From the analysis of Fig. 4 it is evident that after lowering the threshold to 6 Mbp, a connection appears between the two main groups. The key elements which are linked to both groups (corresponding to the maternal grandparents of the TU) are individual 83 (initially classified in the maternal GM group) which connects with individual 80 in the maternal GF group, individual 61 of the maternal GM group which connects with individual 42 in the maternal GF group, and individual 86 of the maternal GF group which connects with individual 13 of the maternal GM group.
Lowering the threshold also increased the number of individuals associated to the paternal grandfather of the TU, which at this level formed a group of five persons (118, 46, 21, 6 and 64) connected by the same sub-graph, and recovered a new group of five individuals (96, 112, 65, 100 and 68) that can be associated to the TU paternal grandmother’s lineage on the basis of independent genealogical information existing for individual 96.
The main information that can be derived by the comparison of the Graphs obtained using different thresholds on the edge weight is a classification of the individuals according to the different ancestral lineages, with increasing ‘levels of confidence’. In that respect, Fig. S8 would give a minimum level of information, providing classification at the confidence level of the minimum match in the C(i, j) matrix, which in our case is 2 Mbp, subsequently refined at higher thresholds of genomic sharing in Figs. 3, S9 and 4.
The most important results of this paper are shown in Table 2, where the classification of the DNA-relatives of the TU is reported according to his maternal and paternal ancestral lineages, with the corresponding confidence level, or ‘strength’, in brackets.

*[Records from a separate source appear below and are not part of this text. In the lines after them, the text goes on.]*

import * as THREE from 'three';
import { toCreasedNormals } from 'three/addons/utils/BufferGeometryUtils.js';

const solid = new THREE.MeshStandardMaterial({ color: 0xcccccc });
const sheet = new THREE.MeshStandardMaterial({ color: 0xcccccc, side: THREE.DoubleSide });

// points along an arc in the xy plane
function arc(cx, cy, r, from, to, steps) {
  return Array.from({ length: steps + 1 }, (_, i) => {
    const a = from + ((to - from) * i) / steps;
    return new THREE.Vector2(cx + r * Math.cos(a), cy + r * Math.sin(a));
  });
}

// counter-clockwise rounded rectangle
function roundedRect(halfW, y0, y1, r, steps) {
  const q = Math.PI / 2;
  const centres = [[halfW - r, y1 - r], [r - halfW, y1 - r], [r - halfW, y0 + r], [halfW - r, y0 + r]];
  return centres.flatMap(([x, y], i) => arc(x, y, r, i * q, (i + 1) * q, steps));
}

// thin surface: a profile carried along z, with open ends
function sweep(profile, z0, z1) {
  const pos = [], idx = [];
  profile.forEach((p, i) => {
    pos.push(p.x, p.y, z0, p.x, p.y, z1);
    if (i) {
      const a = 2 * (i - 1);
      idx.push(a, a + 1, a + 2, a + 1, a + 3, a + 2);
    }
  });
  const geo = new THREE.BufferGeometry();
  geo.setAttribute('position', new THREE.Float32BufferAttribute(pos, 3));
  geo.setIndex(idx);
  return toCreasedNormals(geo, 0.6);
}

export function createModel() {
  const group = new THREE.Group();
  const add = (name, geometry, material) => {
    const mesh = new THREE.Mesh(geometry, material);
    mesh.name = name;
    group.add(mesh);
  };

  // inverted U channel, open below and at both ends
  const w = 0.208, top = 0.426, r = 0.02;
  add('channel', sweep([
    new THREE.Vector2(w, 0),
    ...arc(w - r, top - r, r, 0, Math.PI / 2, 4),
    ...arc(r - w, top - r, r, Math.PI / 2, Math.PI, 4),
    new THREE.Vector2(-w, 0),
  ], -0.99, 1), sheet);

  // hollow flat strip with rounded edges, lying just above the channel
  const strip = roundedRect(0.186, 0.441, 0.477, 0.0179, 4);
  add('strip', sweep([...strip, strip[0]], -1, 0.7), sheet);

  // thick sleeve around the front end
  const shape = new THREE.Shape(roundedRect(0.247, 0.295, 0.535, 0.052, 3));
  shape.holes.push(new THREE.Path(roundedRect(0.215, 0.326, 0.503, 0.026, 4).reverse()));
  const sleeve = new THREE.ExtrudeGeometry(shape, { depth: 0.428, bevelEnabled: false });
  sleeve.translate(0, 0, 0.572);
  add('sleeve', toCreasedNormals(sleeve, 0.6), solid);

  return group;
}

The individuals connecting the groups corresponding to the two maternal grandparents are assigned to both the groups and marked in gray.

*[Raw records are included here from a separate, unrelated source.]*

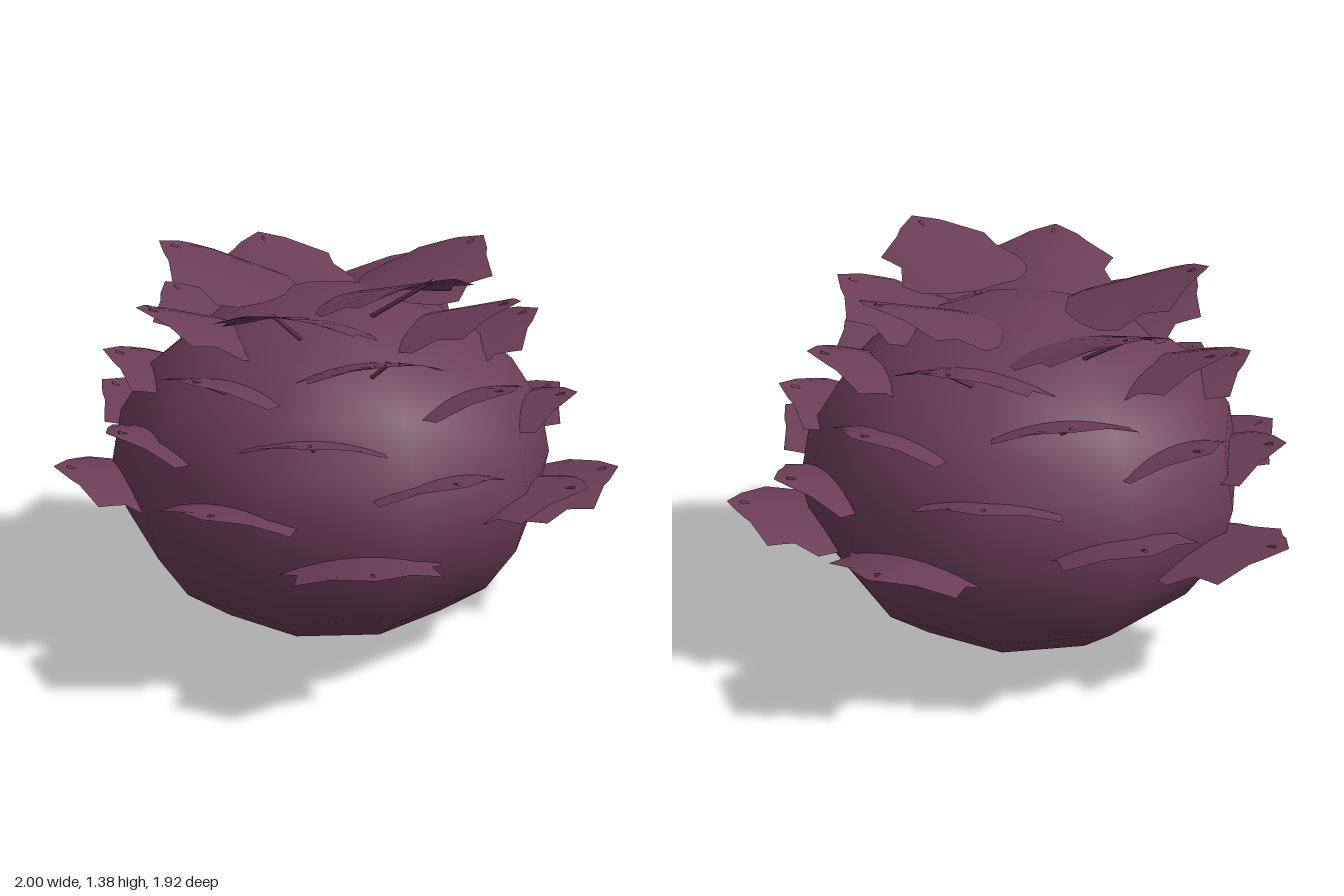
import * as THREE from 'three';

const LEAVES = 32;
const GOLDEN_ANGLE = THREE.MathUtils.degToRad(137.5);

// Scalloped leaf outline: distance back from the tip, half width there
const OUTLINE = [
  [0, 0.002], [0.05, 0.09], [0.08, 0.125], [0.14, 0.235], [0.18, 0.225],
  [0.23, 0.215], [0.31, 0.265], [0.38, 0.24], [0.44, 0.18], [0.49, 0.08],
];

// Leaf blade arching smoothly down on both sides of the midrib
function bladeGeometry() {
  const columns = 8;
  const geometry = new THREE.PlaneGeometry(2, 1, columns, OUTLINE.length - 1);
  const p = geometry.attributes.position;
  for (let i = 0; i < p.count; i++) {
    const [back, halfWidth] = OUTLINE[Math.floor(i / (columns + 1))];
    const out = p.getX(i) * halfWidth;
    p.setXYZ(i, -back, -0.75 * out * out, -out);
  }
  geometry.computeVertexNormals();
  return geometry;
}

// Thin round rib, its end just piercing the blade and its foot running into the core
function ribGeometry() {
  const from = new THREE.Vector3(-0.045, 0.003, 0);
  const to = new THREE.Vector3(-0.42, -0.09, 0);
  const geometry = new THREE.CylinderGeometry(0.006, 0.008, from.distanceTo(to), 6);
  const dir = from.clone().sub(to).normalize();
  geometry.applyQuaternion(new THREE.Quaternion().setFromUnitVectors(new THREE.Vector3(0, 1, 0), dir));
  const mid = from.add(to).multiplyScalar(0.5);
  return geometry.translate(mid.x, mid.y, mid.z);
}

export function createModel() {
  const model = new THREE.Group();
  model.name = 'leafyBulb';
  const plum = new THREE.MeshStandardMaterial({ color: 0x6b3d56, side: THREE.DoubleSide });
  plum.name = 'plum';

  const plant = new THREE.Group();
  plant.name = 'plant';
  plant.position.set(-0.04, 0, -0.04);
  model.add(plant);

  // Squashed, coarse but smooth-shaded core
  const core = new THREE.Mesh(new THREE.SphereGeometry(1, 10, 10), plum);
  core.name = 'core';
  core.scale.set(0.78, 0.605, 0.79);
  core.position.y = 0.605;
  plant.add(core);

  // Leaves spiral upward and inward by the golden angle, steeper toward the top
  const blade = bladeGeometry();
  const rib = ribGeometry();
  for (let i = 0; i < LEAVES; i++) {
    const spoke = new THREE.Group();
    spoke.name = 'leafSpoke';
    spoke.rotation.y = i * GOLDEN_ANGLE;
    const leaf = new THREE.Group();
    leaf.name = 'leaf';
    leaf.position.set(1.035 - 0.014 * i, 0.54 + 0.0272 * i, 0);
    leaf.rotation.z = 0.16 + 0.0045 * i;
    for (const [geometry, name] of [[blade, 'leafBlade'], [rib, 'midrib']]) {
      const mesh = new THREE.Mesh(geometry, plum);
      mesh.name = name;
      leaf.add(mesh);
    }
    spoke.add(leaf);
    plant.add(spoke);
  }
  return model;
}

The Graph Theory method here proposed is capable of reliably classifying 62 individuals at strength 6 (Mbp) over a total of 110 DNA-relatives of the TU (56%). Six other unclassified groups with more than two members can also be determined. Some of them could be connected to the main groups if additional information from new DNA relatives of the TU will become available in the future.
We further validate our approach on an additional genomic matrix (TU2), without (Fig. S10) and with the 6 Mbp threshold (Fig. S11). The Graph obtained without the threshold (Fig. S10) notably includes link with the “Mendel family”, a real genealogy made freely available by 23andMe after assigning it a mock family name. Given the lack of known relationship between TU2 and the Mendel family we take the existing link as further support for the need of a 6 Mbp threshold when interpreting the genetic results. The application of such a threshold (Fig. S11) indeed yields a cleaner Graph, with marked separations between the putative paternal and maternal TU2 family branches.

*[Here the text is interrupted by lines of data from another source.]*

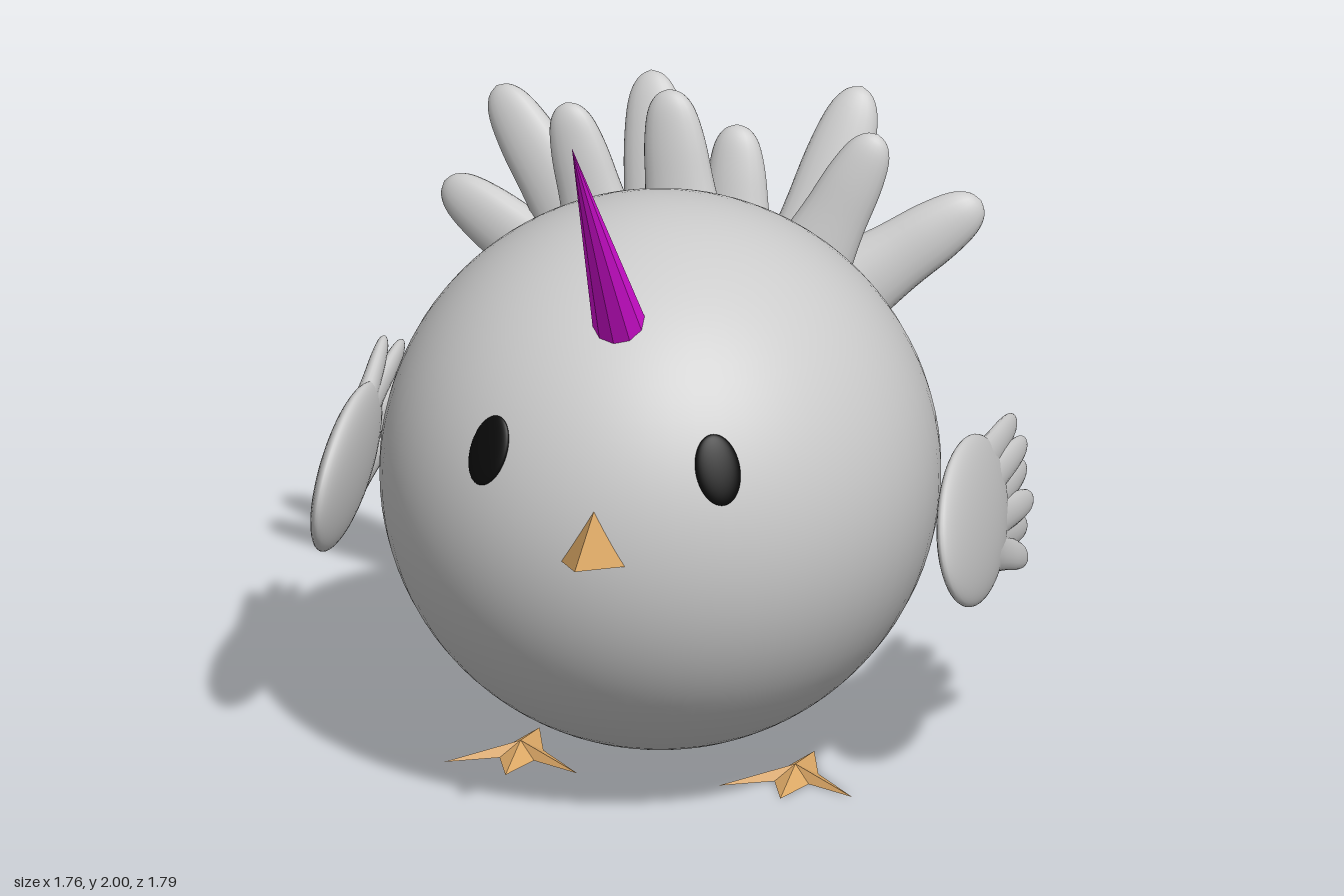
import * as THREE from 'three';

const V = (x, y, z) => new THREE.Vector3(x, y, z);
const grey = new THREE.MeshStandardMaterial({ color: 0xcccccc });
const black = new THREE.MeshStandardMaterial({ color: 0x0a0a0a });
const magenta = new THREE.MeshStandardMaterial({ color: 0xe010e0, flatShading: true });
const tan = new THREE.MeshStandardMaterial({ color: 0xdca866, flatShading: true });

const CENTER = V(0, 0.795, -0.04), R = 0.715;

function add(parent, name, geometry, material) {
  const mesh = new THREE.Mesh(geometry, material);
  mesh.name = name;
  parent.add(mesh);
  return mesh;
}

function ellipsoid(parent, name, pos, scale, material = grey) {
  const mesh = add(parent, name, new THREE.SphereGeometry(1, 40, 28), material);
  mesh.position.copy(pos);
  mesh.scale.copy(scale);
  return mesh;
}

// Rounded, tapering plume along +y with unit length and unit base radius
const plume = new THREE.LatheGeometry(new THREE.SplineCurve([
  [1, 0], [0.8, 0.2], [0.66, 0.45], [0.58, 0.7], [0.45, 0.88], [0.25, 0.97], [0, 1],
].map(([r, h]) => new THREE.Vector2(r, h))).getPoints(24), 20);

// Places a plume from root to tip, flattened along the given normal
function feather(parent, name, root, tip, width, thick, normal) {
  const dir = tip.clone().sub(root);
  const length = dir.length();
  dir.normalize();
  const n = normal.clone().addScaledVector(dir, -normal.dot(dir)).normalize();
  const side = V(0, 0, 0).crossVectors(dir, n);
  const mesh = add(parent, name, plume, grey);
  mesh.quaternion.setFromRotationMatrix(new THREE.Matrix4().makeBasis(side, dir, n));
  mesh.position.copy(root);
  mesh.scale.set(width, length, thick);
}

// Flat body with a fan of finger feathers trailing to the back (-z)
function wing(name) {
  const group = new THREE.Group();
  group.name = name;
  ellipsoid(group, 'wingBody', V(0, 0, -0.03), V(0.046, 0.207, 0.31));
  [
    [0.10, 0.09, -0.55], [0.04, 0.035, -0.53], [-0.01, -0.045, -0.575],
    [-0.05, -0.11, -0.51], [-0.09, -0.175, -0.50], [-0.11, -0.225, -0.38],
  ].forEach(([y0, y1, z], i) => feather(group, 'wingFeather',
    V(0, y0, -0.12), V(i % 2 ? 0.02 : -0.005, y1, z), 0.068, 0.036, V(1, 0, 0)));
  return group;
}

// Four-toed star with a raised middle and a flat sole
function foot() {
  const rim = [
    [0, 0.18], [0.045, 0.06], [0.175, 0.125], [0.05, -0.02],
    [0, -0.18], [-0.05, -0.02], [-0.175, 0.125], [-0.045, 0.06],
  ];
  const pos = [];
  rim.forEach(([x, z], i) => {
    const [x2, z2] = rim[(i + 1) % rim.length];
    pos.push(x, 0, z, x2, 0, z2, 0, 0.037, 0.02);
    pos.push(x2, 0, z2, x, 0, z, 0, 0, 0.02);
  });
  const geo = new THREE.BufferGeometry();
  geo.setAttribute('position', new THREE.Float32BufferAttribute(pos, 3));
  geo.computeVertexNormals();
  return geo;
}

// Three-sided beak: upright triangle base, pointed front
function beak() {
  const a = [0, 0.945, 0.63], b = [-0.1, 0.782, 0.63], c = [0.1, 0.782, 0.63], t = [0, 0.84, 0.865];
  const geo = new THREE.BufferGeometry();
  geo.setAttribute('position', new THREE.Float32BufferAttribute(
    [a, b, t, b, c, t, c, a, t, a, c, b].flat(), 3));
  geo.computeVertexNormals();
  return geo;
}

export function createModel() {
  const model = new THREE.Group();

  // Round body
  const body = add(model, 'body', new THREE.SphereGeometry(R, 64, 48), grey);
  body.position.copy(CENTER);

  // Horn, leaning forward
  const base = V(0, 1.3, 0.36), tip = V(0, 2, 0.895);
  const axis = tip.clone().sub(base);
  const horn = add(model, 'horn', new THREE.ConeGeometry(0.073, axis.length(), 10), magenta);
  horn.position.copy(base).add(tip).multiplyScalar(0.5);
  horn.quaternion.setFromUnitVectors(V(0, 1, 0), axis.normalize());

  add(model, 'beak', beak(), tan);

  for (const s of [-1, 1]) {
    // Oval eyes lying on the body
    const out = V(s * 0.3, 0.24, 0.603).normalize();
    const eye = ellipsoid(model, s > 0 ? 'leftEye' : 'rightEye',
      CENTER.clone().addScaledVector(out, R), V(0.058, 0.092, 0.016), black);
    const up = V(-s * 0.12, 1, 0).addScaledVector(out, -V(-s * 0.12, 1, 0).dot(out)).normalize();
    eye.quaternion.setFromRotationMatrix(
      new THREE.Matrix4().makeBasis(V(0, 0, 0).crossVectors(up, out), up, out));

    // Feet
    const f = add(model, s > 0 ? 'leftFoot' : 'rightFoot', foot(), tan);
    f.position.set(s * 0.36, 0, -0.035);

    // Wings; the right one is the left turned half way round
    const w = wing(s > 0 ? 'leftWing' : 'rightWing');
    w.position.set(s * 0.82, 0.732, 0);
    w.rotation.z = s > 0 ? 0.15 : Math.PI - 0.15;
    model.add(w);
  }

  // Tail: a low swelling with plumes fanning up and out
  const tail = new THREE.Group();
  tail.name = 'tail';
  model.add(tail);
  ellipsoid(tail, 'tailBase', V(0, 1.1, -0.61), V(0.4, 0.18, 0.12));
  const plumes = [
    // root, tip, width, thickness
    [[0.17, 0.97, -0.66], [0.32, 1.56, -0.88], 0.15, 0.075],
    [[-0.13, 0.97, -0.66], [-0.23, 1.56, -0.87], 0.15, 0.075],
    [[0.3, 1.08, -0.58], [0.68, 1.35, -0.69], 0.14, 0.08],
    [[-0.32, 1.05, -0.58], [-0.72, 1.29, -0.66], 0.14, 0.08],
    [[-0.28, 1.12, -0.58], [-0.59, 1.55, -0.69], 0.14, 0.075],
    [[-0.24, 1.15, -0.5], [-0.37, 1.58, -0.53], 0.13, 0.07],
    [[-0.05, 1.15, -0.55], [-0.12, 1.61, -0.61], 0.14, 0.075],
    [[0.06, 1.1, -0.6], [0.04, 1.5, -0.69], 0.13, 0.075],
    [[0.24, 1.14, -0.52], [0.44, 1.55, -0.57], 0.13, 0.07],
  ];
  for (const [a, b, w, t] of plumes) {
    feather(tail, 'tailFeather', V(...a), V(...b), w, t, V(0, 0, 1));
  }
  return model;
}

The statistical method presented in this work can be usefully exploited for extracting genealogical information from genetic/genomic data. The input data are usually ‘fuzzy’ and, therefore, the methods used for their analysis should be robust enough for providing useful information. The approach proposed, based on the Graph representation of the adjacency matrix built from the mutual matches between the DNA-relatives of the test user, after the setting of a 6 Mbp threshold fulfils this requirement. The method, for which the code is provided at the bottom of this paper, could be easily implementable by the genetic service providers for an easy visualization of the DNA-links existing between the customer and the other users of the service, at different levels of confidence.